● **What you need to do**
Repeat exactly, and only, the lines of the entries below from the one with "me.materials.append(clay)" through the one with "shapes.append(box(-half, half, y0, y1, beam0, beam1))", both ends included.

● **Input data**
▶

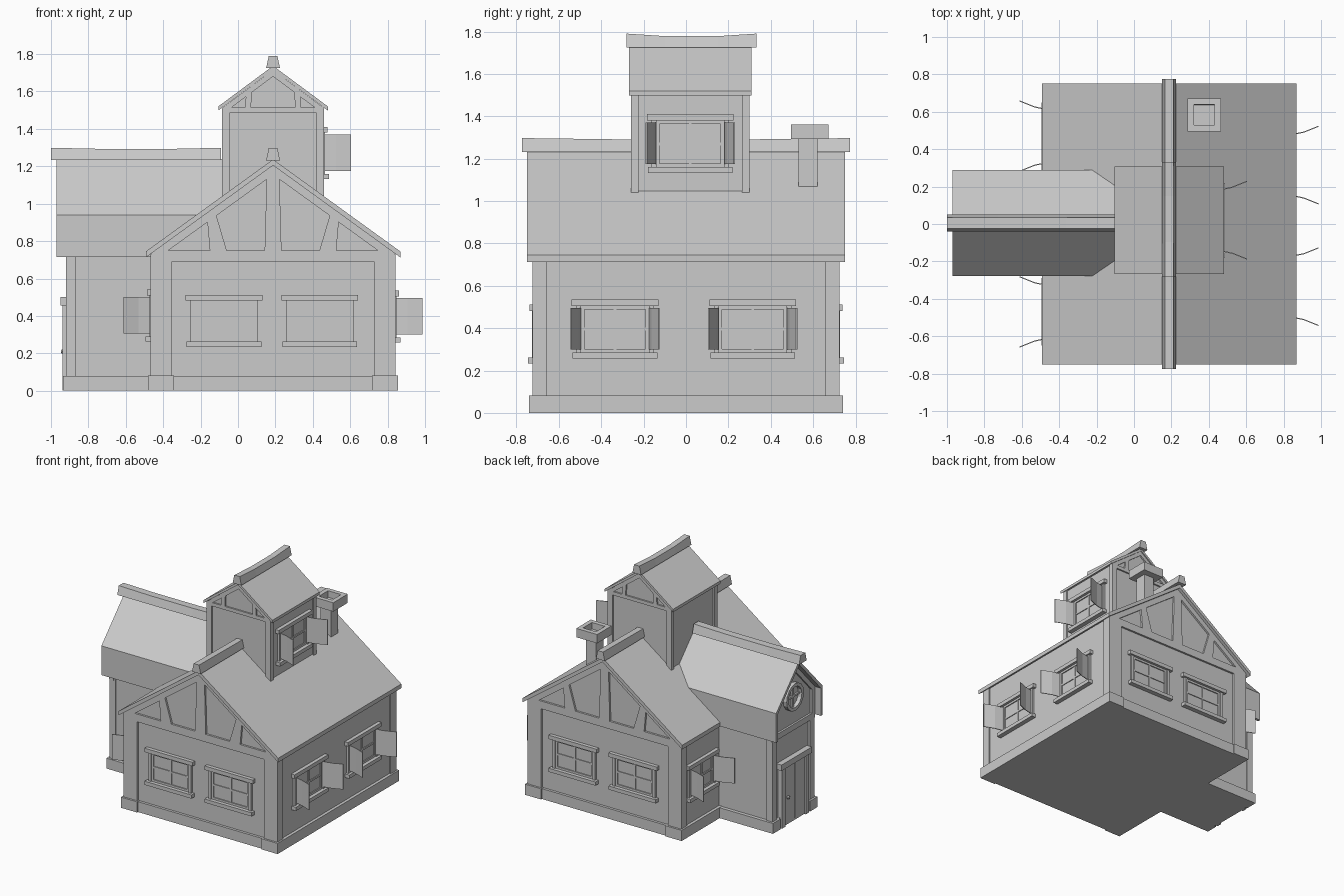
import bpy, bmesh, math
from mathutils import Matrix, Vector

if "Cube" in bpy.data.objects:
    bpy.data.objects.remove(bpy.data.objects["Cube"], do_unlink=True)

clay = bpy.data.materials.new("plain grey")
clay.use_nodes = True
clay.diffuse_color = (0.6, 0.6, 0.6, 1)
clay.node_tree.nodes["Principled BSDF"].inputs["Base Color"].default_value = (0.6, 0.6, 0.6, 1)

CX = 0.1875                      # centre line of the main house and tower
FRONT, RIGHT, BACK, LEFT = 0, 90, 180, -90


def face_frame(side, x=0, y=0):
    """Local frame: x along the wall, -y outward, z up."""
    return Matrix.Translation((x, y, 0)) @ Matrix.Rotation(math.radians(side), 4, 'Z')


def finish(name, bm, m=Matrix()):
    bmesh.ops.recalc_face_normals(bm, faces=bm.faces)
    bm.transform(m)
    me = bpy.data.meshes.new(name)
    bm.to_mesh(me)
    bm.free()
    me.materials.append(clay)
    ob = bpy.data.objects.new(name, me)
    bpy.context.collection.objects.link(ob)
    return ob


def loft(bm, rings):
    loops = [[bm.verts.new(p) for p in r] for r in rings]
    for a, b in zip(loops, loops[1:]):
        for i in range(len(a)):
            j = (i + 1) % len(a)
            bm.faces.new((a[i], a[j], b[j], b[i]))
    bm.faces.new(loops[0])
    bm.faces.new(loops[-1])


def prism(pts, lo, hi, axis='y'):
    put = {'x': lambda p, t: (t, p[0], p[1]),
           'y': lambda p, t: (p[0], t, p[1]),
           'z': lambda p, t: (p[0], p[1], t)}[axis]
    return [[put(p, t) for p in pts] for t in (lo, hi)]


def box(x0, x1, y0, y1, z0, z1):
    return prism([(x0, z0), (x1, z0), (x1, z1), (x0, z1)], y0, y1)


def mirror(shape):
    return [[(-x, y, z) for x, y, z in ring] for ring in shape]


def build(name, shapes, m=Matrix()):
    bm = bmesh.new()
    for s in shapes:
        loft(bm, s)
    return finish(name, bm, m)


def both(*shapes):
    return [s for shape in shapes for s in (shape, mirror(shape))]


def ridge_beam(name, lo, hi, z, dip, m):
    """Tapered, slightly sagging beam along local y."""
    rings = []
    for t, d in ((0, 0), (0.3, dip), (0.7, dip), (1, 0)):
        y = lo + (hi - lo) * t
        rings.append([(-0.037, y, z), (0.037, y, z),
                      (0.023, y, z + 0.065 - d), (-0.023, y, z + 0.065 - d)])
    build(name, [rings], m)


def gable_roof(name, half, eave, apex, thick, lo, hi, m):
    pts = [(0, apex), (half, eave), (half, eave - thick), (0, apex - thick),
           (-half, eave - thick), (-half, eave)]
    # two slabs sharing the ridge line
    slab = [pts[0], pts[1], pts[2], pts[3]]
    build(name, both(prism(slab, lo, hi)), m)


def gable_frame(name, half, post, z0, beam0, beam1, apex, slope, rake, studs, depth, m):
    """Posts, tie beam, rafters and studs standing proud of a gable wall."""
    top = lambda x: apex - slope * x
    foot = (apex - rake - beam1) / slope
    y0, y1 = -depth, -depth + 0.03
    shapes = both(
        box(half - post, half, y0, y1, z0, beam0),
        prism([(0, apex), (0, apex - rake), (foot, beam1), (half, beam1), (half, top(half))], y0, y1))
    shapes.append(box(-half, half, y0, y1, beam0, beam1))
    for a, b, c, d in studs:     # bottom span a-b, top span c-d
        shapes += both(prism([(a, beam1), (b, beam1), (d, top(d)), (c, top(c))], y0, y1))
    build(name, shapes, m)


def window(name, u, z, depth, m, shutters=False, half=0.205):
    """Four-pane window with lintel, sill and optional open shutters."""
    w, h = half - 0.045, 0.11
    d = -depth
    shapes = both(box(w, w + 0.022, d - 0.016, d + 0.02, z - h, z + h),
                  box(w - 0.016, w, d - 0.008, d + 0.02, z - h, z + h))
    shapes += [box(-half, half, d - 0.028, d + 0.02, z + h, z + h + 0.03),
               box(-half + 0.005, half - 0.005, d - 0.036, d + 0.02, z - h - 0.028, z - h),
               box(-w, w, d - 0.008, d + 0.02, z + h - 0.016, z + h),
               box(-w, w, d - 0.008, d + 0.02, z - h, z - h + 0.016),
               box(-0.007, 0.007, d - 0.006, d + 0.02, z - h, z + h),
               box(-w, w, d - 0.006, d + 0.02, z - 0.007, z + 0.007)]
    m = m @ Matrix.Translation((u, 0, 0))
    build(name, shapes, m)
    if shutters:
        path = [(w, d - 0.012), (w + 0.013, d - 0.075), (w + 0.045, d - 0.155)]
        leaf = path + [(x + 0.006, y) for x, y in reversed(path)]
        build(name + "_shutters", both(prism(leaf, z - 0.095, z + 0.1, 'z')), m)


# Main house: walls, plinth and corner posts
house = face_frame(FRONT, CX)
build("house_walls", [prism([(-0.645, 0), (0.645, 0), (0.645, 0.735), (0, 1.2), (-0.645, 0.735)],
                            -0.71, 0.71)], house)
build("house_plinth", [box(-0.66, 0.66, -0.73, 0.73, 0, 0.08)]
      + both(box(0.53, 0.668, -0.74, 0.74, 0, 0.082)), house)
build("house_side_posts", both(box(0.6, 0.655, -0.725, -0.655, 0.08, 0.73),
                               box(0.6, 0.655, 0.655, 0.725, 0.08, 0.73)), house)
gable_roof("house_roof", 0.68, 0.745, 1.237, 0.032, -0.75, 0.75, house)
ridge_beam("house_ridge", -0.775, 0.775, 1.232, 0.006, house)

for label, side in (("front", FRONT), ("back", BACK)):
    m = face_frame(side, CX)
    gable_frame(label + "_gable_frame", 0.65, 0.11, 0.08, 0.69, 0.75, 1.205, 0.723, 0.05,
                [(0, 0.045, 0, 0.033), (0.248, 0.338, 0.315, 0.355)], 0.725, m)
    for i, u in enumerate((-0.262, 0.25)):
        window(f"{label}_window_{i + 1}", u, 0.372, 0.71, m)

# Side windows with open shutters
for i, y in enumerate((-0.335, 0.315)):
    window(f"right_window_{i + 1}", y, 0.395, 0.8325, face_frame(RIGHT), True)
for i, y in enumerate((-0.47, 0.47)):
    window(f"left_window_{i + 1}", y, 0.4, 0.4575, face_frame(LEFT), True, 0.185)

# Tower
tower = face_frame(FRONT, CX, 0.02)
build("tower_walls", [prism([(-0.262, 0.9), (0.262, 0.9), (0.262, 1.515), (0, 1.71), (-0.262, 1.515)],
                            -0.268, 0.268)], tower)
build("tower_side_posts", both(box(0.24, 0.272, -0.28, -0.245, 1.0, 1.51),
                               box(0.24, 0.272, 0.245, 0.28, 1.0, 1.51)), tower)
gable_roof("tower_roof", 0.293, 1.52, 1.737, 0.022, -0.288, 0.288, tower)
ridge_beam("tower_ridge", -0.3, 0.312, 1.725, 0.012, tower)
for label, side in (("front", FRONT), ("back", BACK)):
    gable_frame(label + "_tower_frame", 0.27, 0.04, 0.9, 1.488, 1.515, 1.715, 0.745, 0.035,
                [(0.118, 0.15, 0.112, 0.142)], 0.28, face_frame(side, CX, 0.02))
window("tower_window", 0.0, 1.27, 0.262, face_frame(RIGHT, CX, 0.02), True)

# Side wing with a steep roof whose skirts hang straight down
wing = face_frame(LEFT, 0, 0.005)
build("wing_walls", [box(-0.245, 0.245, -0.905, 0.3, 0, 0.73),
                     prism([(-0.265, 0.715), (0.265, 0.715), (0.265, 0.925), (0, 1.215), (-0.265, 0.925)],
                           -0.905, 0.0)], wing)
build("wing_plinth", both(box(0.18, 0.272, -0.935, 0.3, 0, 0.08))
      + [box(-0.2, 0.2, -0.92, 0.3, 0, 0.08)], wing)
build("wing_roof", both(prism([(0, 1.24), (0.283, 0.94), (0.283, 0.715), (0.262, 0.715),
                               (0.262, 0.928), (0, 1.208)], -0.97, 0.08)), wing)
ridge_beam("wing_ridge", -1.0, -0.09, 1.234, 0.006,
           wing @ Matrix.Diagonal((1.25, 1, 1, 1)))
build("wing_frame", both(box(0.2, 0.255, -0.92, -0.87, 0.08, 0.72),
                         box(0.225, 0.262, -0.92, -0.88, 0.72, 0.93),
                         prism([(0, 1.21), (0.262, 0.93), (0.262, 0.88), (0, 1.16)], -0.92, -0.88))
      + [box(-0.262, 0.262, -0.92, -0.88, 0.69, 0.735)], wing)

# Door
build("door_frame", both(box(0.125, 0.165, -0.938, -0.88, 0, 0.46))
      + [box(-0.185, 0.185, -0.948, -0.88, 0.455, 0.5)], wing)
build("door_panel", [box(-0.125, 0.125, -0.925, -0.88, 0, 0.455)]
      + both(box(0.004, 0.12, -0.929, -0.9, 0.02, 0.45)), wing)
bm = bmesh.new()
bmesh.ops.create_icosphere(bm, subdivisions=2, radius=0.013)
finish("door_knob", bm, wing @ Matrix.Translation((-0.085, -0.935, 0.21)))

# Round window in the wing gable
bm = bmesh.new()
N = 16
ring = []
for i in range(N):
    a = 2 * math.pi * i / N
    ring.append([bm.verts.new((r * math.cos(a), y, r * math.sin(a)))
                 for r, y in ((0.08, 0), (0.08, -0.035), (0.105, -0.035), (0.105, 0))])
for i in range(N):
    for k in range(4):
        p, q = ring[i], ring[(i + 1) % N]
        bm.faces.new((p[k], p[(k + 1) % 4], q[(k + 1) % 4], q[k]))
loft(bm, box(-0.082, 0.082, -0.018, 0, -0.007, 0.007))
loft(bm, box(-0.007, 0.007, -0.018, 0, -0.082, 0.082))
finish("round_window", bm, wing @ Matrix.Translation((0, -0.9, 0.95)))

# Chimney with a hollow cap
build("chimney_shaft", [box(0.332, 0.42, 0.53, 0.62, 0.95, 1.3)])
bm = bmesh.new()
loft(bm, box(0.287, 0.465, 0.495, 0.672, 1.292, 1.36))
bmesh.ops.recalc_face_normals(bm, faces=bm.faces)
top = max(bm.faces, key=lambda f: f.calc_center_median().z)
bmesh.ops.inset_region(bm, faces=[top], thickness=0.048)
bmesh.ops.inset_region(bm, faces=[top], thickness=0.001)
bmesh.ops.translate(bm, verts=top.verts[:], vec=Vector((0, 0, -0.05)))
finish("chimney_cap", bm)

◀

● **Solution below**
    me.materials.append(clay)
    ob = bpy.data.objects.new(name, me)
    bpy.context.collection.objects.link(ob)
    return ob


def loft(bm, rings):
    loops = [[bm.verts.new(p) for p in r] for r in rings]
    for a, b in zip(loops, loops[1:]):
        for i in range(len(a)):
            j = (i + 1) % len(a)
            bm.faces.new((a[i], a[j], b[j], b[i]))
    bm.faces.new(loops[0])
    bm.faces.new(loops[-1])


def prism(pts, lo, hi, axis='y'):
    put = {'x': lambda p, t: (t, p[0], p[1]),
           'y': lambda p, t: (p[0], t, p[1]),
           'z': lambda p, t: (p[0], p[1], t)}[axis]
    return [[put(p, t) for p in pts] for t in (lo, hi)]


def box(x0, x1, y0, y1, z0, z1):
    return prism([(x0, z0), (x1, z0), (x1, z1), (x0, z1)], y0, y1)


def mirror(shape):
    return [[(-x, y, z) for x, y, z in ring] for ring in shape]


def build(name, shapes, m=Matrix()):
    bm = bmesh.new()
    for s in shapes:
        loft(bm, s)
    return finish(name, bm, m)


def both(*shapes):
    return [s for shape in shapes for s in (shape, mirror(shape))]


def ridge_beam(name, lo, hi, z, dip, m):
    """Tapered, slightly sagging beam along local y."""
    rings = []
    for t, d in ((0, 0), (0.3, dip), (0.7, dip), (1, 0)):
        y = lo + (hi - lo) * t
        rings.append([(-0.037, y, z), (0.037, y, z),
                      (0.023, y, z + 0.065 - d), (-0.023, y, z + 0.065 - d)])
    build(name, [rings], m)


def gable_roof(name, half, eave, apex, thick, lo, hi, m):
    pts = [(0, apex), (half, eave), (half, eave - thick), (0, apex - thick),
           (-half, eave - thick), (-half, eave)]
    # two slabs sharing the ridge line
    slab = [pts[0], pts[1], pts[2], pts[3]]
    build(name, both(prism(slab, lo, hi)), m)


def gable_frame(name, half, post, z0, beam0, beam1, apex, slope, rake, studs, depth, m):
    """Posts, tie beam, rafters and studs standing proud of a gable wall."""
    top = lambda x: apex - slope * x
    foot = (apex - rake - beam1) / slope
    y0, y1 = -depth, -depth + 0.03
    shapes = both(
        box(half - post, half, y0, y1, z0, beam0),
        prism([(0, apex), (0, apex - rake), (foot, beam1), (half, beam1), (half, top(half))], y0, y1))
    shapes.append(box(-half, half, y0, y1, beam0, beam1))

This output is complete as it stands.